The Power of the Hug
Have you ever had a truly phenomenal Hug? I mean the kind of Hug where you feel safe, cared about and just knew that the world was going to be ok? I think we all experienced that—or at least I *hope* we all did—as children. Finding it as an adult I think is a rare thing.
I have a cousin who is the World’s Best Hugger. Amazingly enough, his wife is a fantastic hugger too. I wonder if that’s what drew them together…but I digress (as usual). He has this ability through a few moments of contact to just make a person feel like the world isn’t such a scary place, and in the end everything is going to work out fine. At first I thought it was just that he’s pretty much always been my favorite. However, recently in talking to a few other people who know him I’ve found that no, it’s not just me. It seems to be a common feeling among those who get his Hugs.
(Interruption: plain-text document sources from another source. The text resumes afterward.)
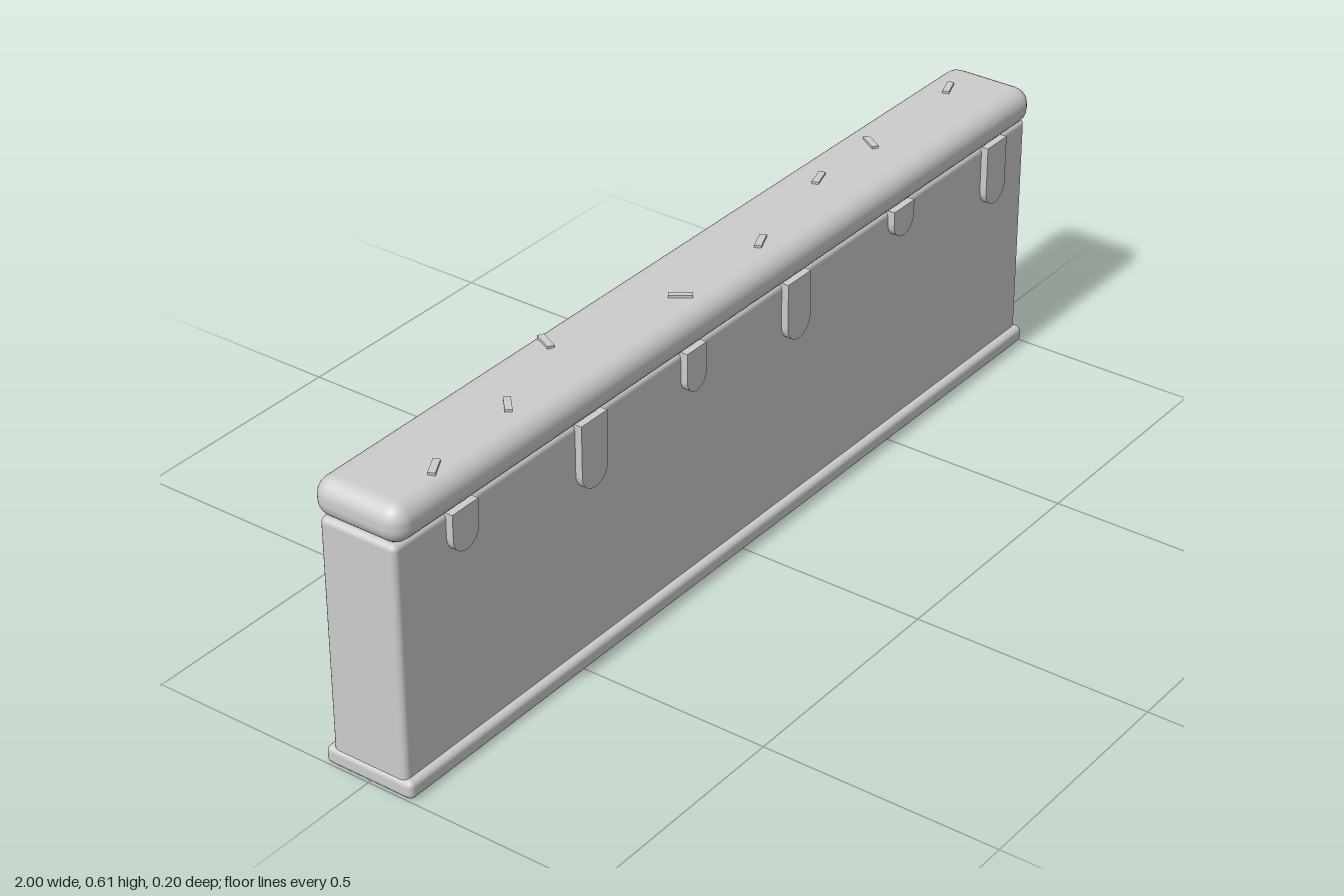
import * as THREE from 'three';
import { RoundedBoxGeometry } from 'three/addons/geometries/RoundedBoxGeometry.js';

export function createModel() {
  const group = new THREE.Group();
  const grey = new THREE.MeshStandardMaterial({ color: 0xcccccc });
  grey.name = 'light grey';

  const add = (name, geometry, x, y, z) => {
    const mesh = new THREE.Mesh(geometry, grey);
    mesh.name = name;
    mesh.position.set(x, y, z);
    group.add(mesh);
    return mesh;
  };

  // Rounded slab spanning y0..y1
  const slab = (name, width, y0, y1, depth, segments, radius) =>
    add(name, new RoundedBoxGeometry(width, y1 - y0, depth, segments, radius), 0, (y0 + y1) / 2, 0);

  slab('base', 2, 0, 0.038, 0.2, 2, 0.012);
  slab('wallBody', 1.99, 0.01, 0.525, 0.17, 2, 0.012);
  slab('icingCap', 2, 0.521, 0.601, 0.2, 3, 0.036);

  // Icing drip: straight strip with a round lower end
  const drip = (name, x, width, bottom, side) => {
    const r = width / 2;
    const shape = new THREE.Shape();
    shape.moveTo(r, 0.527);
    shape.lineTo(-r, 0.527);
    shape.lineTo(-r, bottom + r);
    shape.absarc(0, bottom + r, r, Math.PI, Math.PI * 2, false);
    shape.closePath();
    const geometry = new THREE.ExtrudeGeometry(shape, { depth: 0.025, bevelEnabled: false, curveSegments: 10 });
    add(name, geometry, x, 0, side > 0 ? 0.075 : -0.1);
  };

  // x, width, bottom
  const front = [
    [-0.825, 0.07, 0.44], [-0.465, 0.075, 0.383], [-0.158, 0.06, 0.437],
    [0.17, 0.075, 0.395], [0.527, 0.07, 0.463], [0.865, 0.07, 0.39],
  ];
  const back = [
    [0.815, 0.07, 0.46], [0.545, 0.078, 0.388], [0.197, 0.066, 0.425],
    [-0.18, 0.08, 0.43], [-0.462, 0.078, 0.46], [-0.856, 0.073, 0.388],
  ];
  front.forEach((d) => drip('frontDrip', ...d, 1));
  back.forEach((d) => drip('backDrip', ...d, -1));

  // Sprinkles on the cap: x, z, turn
  const sprinkles = [
    [-0.85, 0.055, 0.5], [-0.615, 0.026, 0.75], [-0.405, -0.056, 1.1], [-0.125, 0.038, -0.95],
    [0.13, 0.036, 0.4], [0.405, -0.022, 0.3], [0.59, -0.025, 1.0], [0.885, -0.035, 0.35],
  ];
  const sprinkle = new THREE.BoxGeometry(0.046, 0.012, 0.014);
  for (const [x, z, turn] of sprinkles) {
    add('sprinkle', sprinkle, x, 0.6, z).rotation.y = turn;
  }

  return group;
}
So what is it that engenders this feeling? I think it boils down to one thing—he means them. He doesn’t just Hug to hug. It is a true desire to connect with others and express care. I believe that genuineness (is that a word??) can literally be felt. I’ve been thinking about other people I get Hugs from. Big Hugs from children are generally one of my favorite things. Because they are sincere. They don’t have an ulterior motive. They don’t have an agenda. They Hug because they are glad to see you and like you. I have a friend who doesn’t like people touching her. But when she DOES give you a Hug, it’s a really nice one, in part because you know that she means it, and she gives it her all.
I’ve been told that my Hugs are very comforting. Perhaps because I’m squishy. Perhaps because I’m a fan of giving them. Or, perhaps it’s because I believe in The Power of The Hug. It’s a new theory I’m refining that takes us back to the comfort of childhood. Where anything in the world that was wrong could be helped by the comfort of our Mom folding us into her arms. It was a time where Dad could pick you up and completely envelop you with his strength and you knew that you were safe and loved. Most adults lose that contact with their parents to some degree—if not completely. Personally, still a fan of Hugging my parents, but now-a-days I’m taller than Mom and Dad’s arms don’t quite envelop like they did when I was 6.
Still, I think we all have a need to feel that sense of comfort that only a Hug can provide. It’s a wonderful, warm feeling that can bring you up when you’re down and make a good day GREAT. Best part is it’s free to give or receive. What more can you want?
So to my cousin I say THANK YOU for being you. I hope I can bring to others the same caring contact you seem to always bring to me.